Saved data entries:
#####
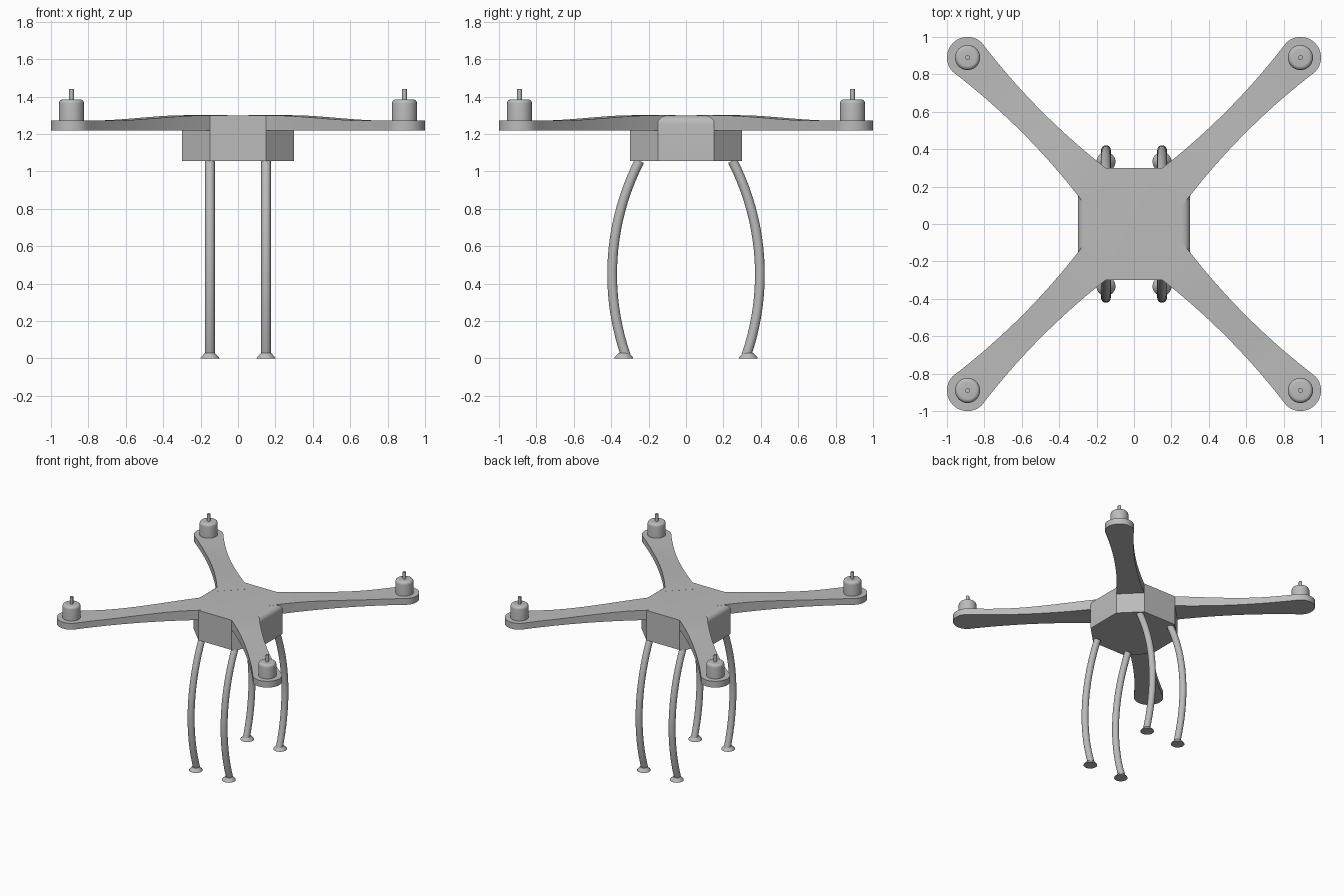
import bpy, bmesh, math
from mathutils import Vector

cube = bpy.data.objects.get("Cube")
if cube:
    bpy.data.objects.remove(cube, do_unlink=True)

grey = bpy.data.materials.new("plain_grey")
grey.use_nodes = True
colour = (0.5, 0.5, 0.5, 1)
grey.diffuse_color = colour
grey.node_tree.nodes["Principled BSDF"].inputs["Base Color"].default_value = colour

CORNERS = {"front_left": (1, -1), "front_right": (-1, -1),
           "back_left": (1, 1), "back_right": (-1, 1)}


def loft(name, rings, edit=None):
    """Skin a list of equal rings, cap both ends and shade smooth by angle."""
    bm = bmesh.new()
    loops = [[bm.verts.new(p) for p in ring] for ring in rings]
    n = len(loops[0])
    for a, b in zip(loops, loops[1:]):
        for i in range(n):
            j = (i + 1) % n
            bm.faces.new((a[i], a[j], b[j], b[i]))
    bm.faces.new(loops[0])
    bm.faces.new(loops[-1])
    if edit:
        edit(bm)
    bmesh.ops.recalc_face_normals(bm, faces=bm.faces)
    mesh = bpy.data.meshes.new(name)
    bm.to_mesh(mesh)
    bm.free()
    mesh.materials.append(grey)
    obj = bpy.data.objects.new(name, mesh)
    bpy.context.collection.objects.link(obj)
    bpy.ops.object.select_all(action="DESELECT")
    obj.select_set(True)
    bpy.context.view_layer.objects.active = obj
    bpy.ops.object.shade_smooth_by_angle(angle=math.radians(32))
    return obj


def lathe(name, x, y, profile, n=32):
    """Turn a (radius, height) profile around a vertical axis."""
    angles = [2 * math.pi * i / n for i in range(n)]
    return loft(name, [[(x + r * math.cos(a), y + r * math.sin(a), z) for a in angles]
                       for r, z in profile])


# Body: octagonal block with its left and right top edges rounded
BOTTOM, TOP = 1.055, 1.30
octagon = [(0.15, -0.3), (0.3, -0.15), (0.3, 0.15), (0.15, 0.3),
           (-0.15, 0.3), (-0.3, 0.15), (-0.3, -0.15), (-0.15, -0.3)]


def round_side_edges(bm):
    edges = [e for e in bm.edges
             if all(v.co.z > TOP - 0.01 and abs(v.co.x) > 0.29 for v in e.verts)]
    bmesh.ops.bevel(bm, geom=edges, offset=0.045, segments=6, profile=0.5,
                    affect="EDGES")


loft("body", [[(x, y, z) for x, y in octagon] for z in (BOTTOM, TOP)], round_side_edges)

# Arms: waisted beams on the diagonals, sloping down to a round tip
TIP_R, TIP = 0.11, 0.89
TIP_U = TIP * math.sqrt(2)


def arm_top(u):
    t = min(max((u - 0.3) / 0.75, 0), 1)
    return TOP + 0.0005 - 0.029 * t * t * (3 - 2 * t)


stations = []
for i in range(25):
    u = 0.2 + (TIP_U - 0.2) * i / 24
    stations.append((u, 0.077 + 0.137 * (u - 0.77) ** 2))
for i in range(1, 15):
    a = math.radians(88.5) * i / 14
    stations.append((TIP_U + TIP_R * math.sin(a), TIP_R * math.cos(a)))

for place, (sx, sy) in CORNERS.items():
    along = Vector((sx, sy, 0)).normalized()
    across = Vector((-along.y, along.x, 0))
    up = Vector((0, 0, 1))
    loft(place + "_arm", [[along * u + across * (s * w) + up * z
                           for s, z in ((-1, 1.22), (1, 1.22),
                                        (1, arm_top(u)), (-1, arm_top(u)))]
                          for u, w in stations])

    # Motor with rounded shoulder, and its shaft
    shoulder = [(0.045 + 0.022 * math.cos(a), 1.363 + 0.022 * math.sin(a))
                for a in (math.pi / 2 * k / 6 for k in range(7))]
    mx, my = sx * TIP, sy * TIP
    lathe(place + "_motor", mx, my, [(0.067, 1.26)] + shoulder)
    lathe(place + "_motor_shaft", mx, my, [(0.013, 1.37), (0.013, 1.44)], 16)

    # Leg: tube along a shallow outward arc
    radius, bow_z, bow_y, lx = 1.33, 0.45, 0.395, sx * 0.15
    rings = []
    for k in range(21):
        z = 0.015 + 1.042 * k / 20
        a = math.asin((z - bow_z) / radius)
        centre = Vector((lx, sy * (bow_y - radius * (1 - math.cos(a))), z))
        outward = Vector((0, sy * math.cos(a), math.sin(a)))
        rings.append([centre + 0.026 * (outward * math.cos(t) + Vector((math.sin(t), 0, 0)))
                      for t in (2 * math.pi * m / 20 for m in range(20))])
    loft(place + "_leg", rings)

    # Flared foot
    lathe(place + "_foot", lx, sy * 0.333, [(0.051, 0), (0.049, 0.006), (0.028, 0.028)])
#####
DIRECTIONS FOR THIS TASK: The answer should contain nothing but the lines from the top of the data above through the line containing "grey.diffuse_color = colour", copied exactly, with no images.

EXPECTED OUTPUT:
import bpy, bmesh, math
from mathutils import Vector

cube = bpy.data.objects.get("Cube")
if cube:
    bpy.data.objects.remove(cube, do_unlink=True)

grey = bpy.data.materials.new("plain_grey")
grey.use_nodes = True
colour = (0.5, 0.5, 0.5, 1)
grey.diffuse_color = colour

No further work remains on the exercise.